Friday of the Twenty-Fifth Week in Ordinary Time
My dear encountered couples:
Today Jesus is praying in solitude and his disciples were there with him. After a time, Jesus turned to his disciples and asked: “Who do the people say that I am?” Clearly Jesus wanted some feedback from the disciples. They said in reply: “Some say you are John the Baptist. Others believe you are Elijah or one of the ancient prophets who has arisen.” Jesus then asked: “But who do you say that I am?”
Many people in the past have claimed to be the Messiah, the savior, Jesus Christ in the flesh. And no doubt many will claim the same in the future. If they do not explicitly give those titles to themselves, they act as if they were the ones upon whom the salvation of mankind depends. Remember David Koresh of Waco, Texas? But no matter who tries to usurp the place of Christ, there is one test that only one has ever passed. Jesus himself specified that test.

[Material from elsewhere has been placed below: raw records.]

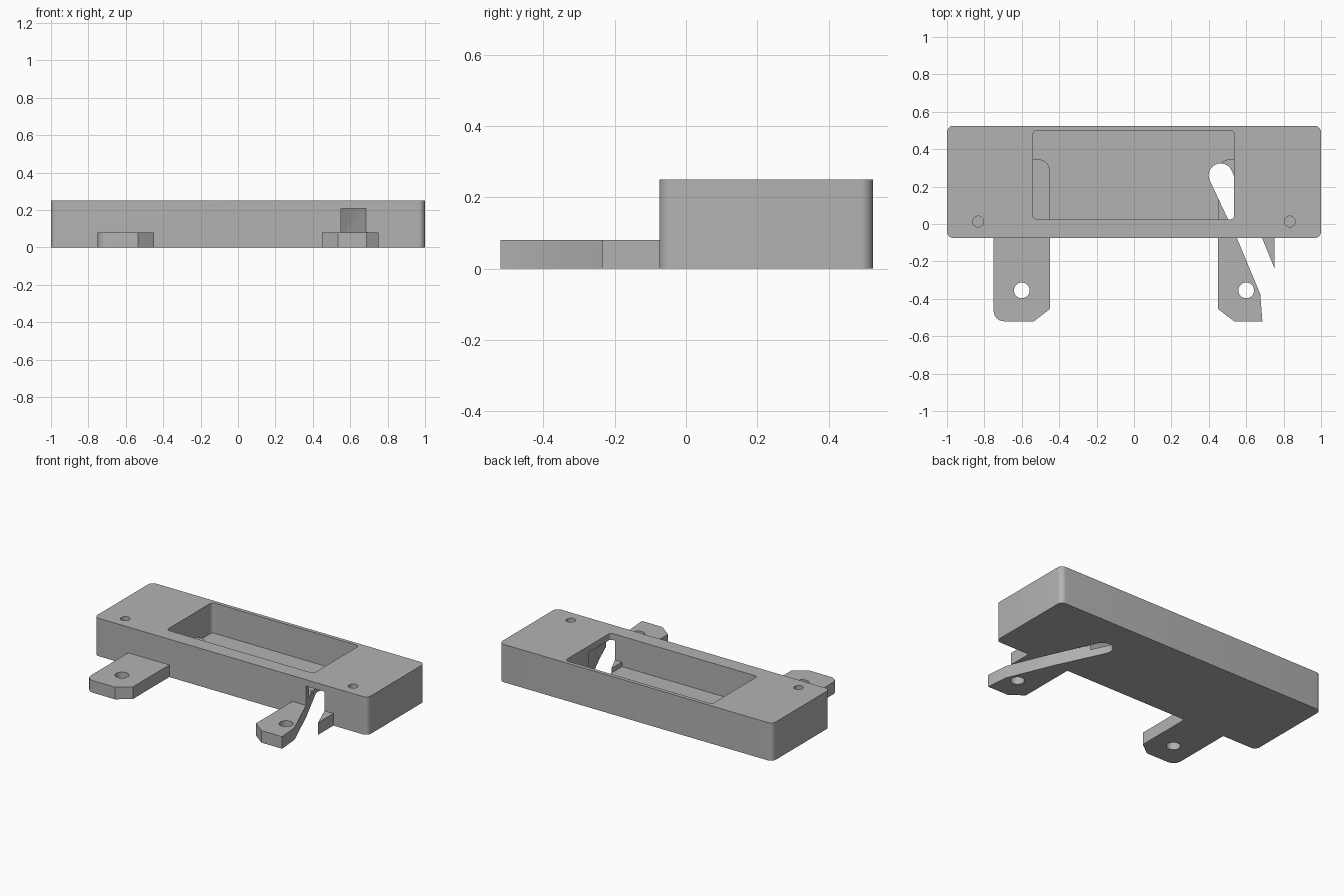
import bpy, bmesh, math
from mathutils import Vector

cube = bpy.data.objects.get("Cube")
if cube:
    bpy.data.objects.remove(cube, do_unlink=True)

gray = bpy.data.materials.new("plain gray")
gray.use_nodes = True
color = (0.45, 0.45, 0.45, 1)
gray.diffuse_color = color
gray.node_tree.nodes["Principled BSDF"].inputs["Base Color"].default_value = color


def rounded(corners, steps=8):
    """Turn (x, y, radius) corners into an outline with arc fillets."""
    out = []
    for i, (x, y, r) in enumerate(corners):
        p = Vector((x, y))
        if r == 0:
            out.append(p)
            continue
        a = (Vector(corners[i - 1][:2]) - p).normalized()
        b = (Vector(corners[(i + 1) % len(corners)][:2]) - p).normalized()
        half = a.angle(b) / 2
        center = p + (a + b).normalized() * r / math.sin(half)
        start = p + a * r / math.tan(half) - center
        end = p + b * r / math.tan(half) - center
        turn = math.atan2(start.x * end.y - start.y * end.x, start.dot(end))
        for k in range(steps + 1):
            t = turn * k / steps
            c, s = math.cos(t), math.sin(t)
            out.append(center + Vector((start.x * c - start.y * s,
                                        start.x * s + start.y * c)))
    return out


def prism(name, outline, z0, z1):
    bm = bmesh.new()
    face = bm.faces.new([bm.verts.new((p[0], p[1], z0)) for p in outline])
    top = bmesh.ops.extrude_face_region(bm, geom=[face])["geom"]
    bmesh.ops.translate(bm, vec=(0, 0, z1 - z0),
                        verts=[v for v in top if isinstance(v, bmesh.types.BMVert)])
    bmesh.ops.recalc_face_normals(bm, faces=bm.faces)
    mesh = bpy.data.meshes.new(name)
    bm.to_mesh(mesh)
    bm.free()
    mesh.materials.append(gray)
    obj = bpy.data.objects.new(name, mesh)
    bpy.context.collection.objects.link(obj)
    return obj


def rect(x0, x1, y0, y1, r):
    return rounded([(x0, y0, r), (x1, y0, r), (x1, y1, r), (x0, y1, r)])


def circle(x, y, r, n=32):
    return [(x + r * math.cos(math.tau * i / n),
             y + r * math.sin(math.tau * i / n)) for i in range(n)]


def combine(target, other, operation):
    mod = target.modifiers.new(operation, "BOOLEAN")
    mod.operation, mod.solver, mod.object = operation, "EXACT", other
    bpy.context.view_layer.objects.active = target
    bpy.ops.object.modifier_apply(modifier=mod.name)
    bpy.data.objects.remove(other, do_unlink=True)


# Main housing with an open-topped pocket
housing = prism("housing", rect(-1, 1, -0.075, 0.525, 0.035), 0, 0.25)
combine(housing, prism("pocket", rect(-0.54, 0.535, 0.025, 0.5, 0.02), 0.05, 0.4),
        "DIFFERENCE")

# Mounting tabs, mirrored, running back under the pocket
for side in (-1, 1):
    corners = [(0.45, -0.455, 0), (0.535, -0.52, 0), (0.75, -0.52, 0.055),
               (0.75, 0.345, 0.06), (0.45, 0.345, 0.06)]
    outline = rounded([(side * x, y, r) for x, y, r in corners])
    combine(housing, prism("mounting_tab", outline, 0, 0.08), "UNION")

# Slanted cable slot with a round inner end
arc = [(0.463 + 0.064 * math.cos(math.radians(a)),
        0.26 + 0.064 * math.sin(math.radians(a))) for a in range(24, 205, 12)]
slot = arc + [(0.55, -0.075), (0.675, -0.375), (0.688, -0.54),
              (0.874, -0.54), (0.685, -0.075)]
combine(housing, prism("cable_slot", slot, -0.1, 0.207), "DIFFERENCE")

# Bolt holes through the tabs and blind screw holes in the top
for side in (-1, 1):
    combine(housing, prism("bolt_hole", circle(side * 0.6, -0.355, 0.042), -0.1, 0.2),
            "DIFFERENCE")
    combine(housing, prism("screw_hole", circle(side * 0.833, 0.013, 0.029), 0.1, 0.4),
            "DIFFERENCE")

bpy.ops.object.select_all(action="DESELECT")
housing.select_set(True)
bpy.context.view_layer.objects.active = housing
bpy.ops.object.shade_smooth_by_angle(angle=math.radians(30))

“The Son of Man,” Jesus said, “must first endure many sufferings, be rejected by the elders, the high priests and the scribes, and be put to death, and then be raised up on the third day.” Maybe many Christ claimers have been rejected by people, made to suffer, even killed by those in authority, but have any of them ever come back from the dead? There is one man, and only one man, who has passed that test. I doubt that you or I will ever believe in and follow any other. But there are so-called messiahs not only in the personages of people, there are messiah claims in the guise of things.
Do we not sometimes seek happiness and salvation in things? Do we not sometimes get deluded into thinking that this or that object or event, fantasy or fetish, circumstance or happening will bring into our lives heaven on earth? If so, then we are allowing a thing, not a person, to claim to be our messiah.
Jesus alone is God and savior. We must not forget that. He is the only one, the only thing, the only dream who has ever overcome death and destruction. Let us never even play with the idea of placing our hopes or our lives in the hands of any other.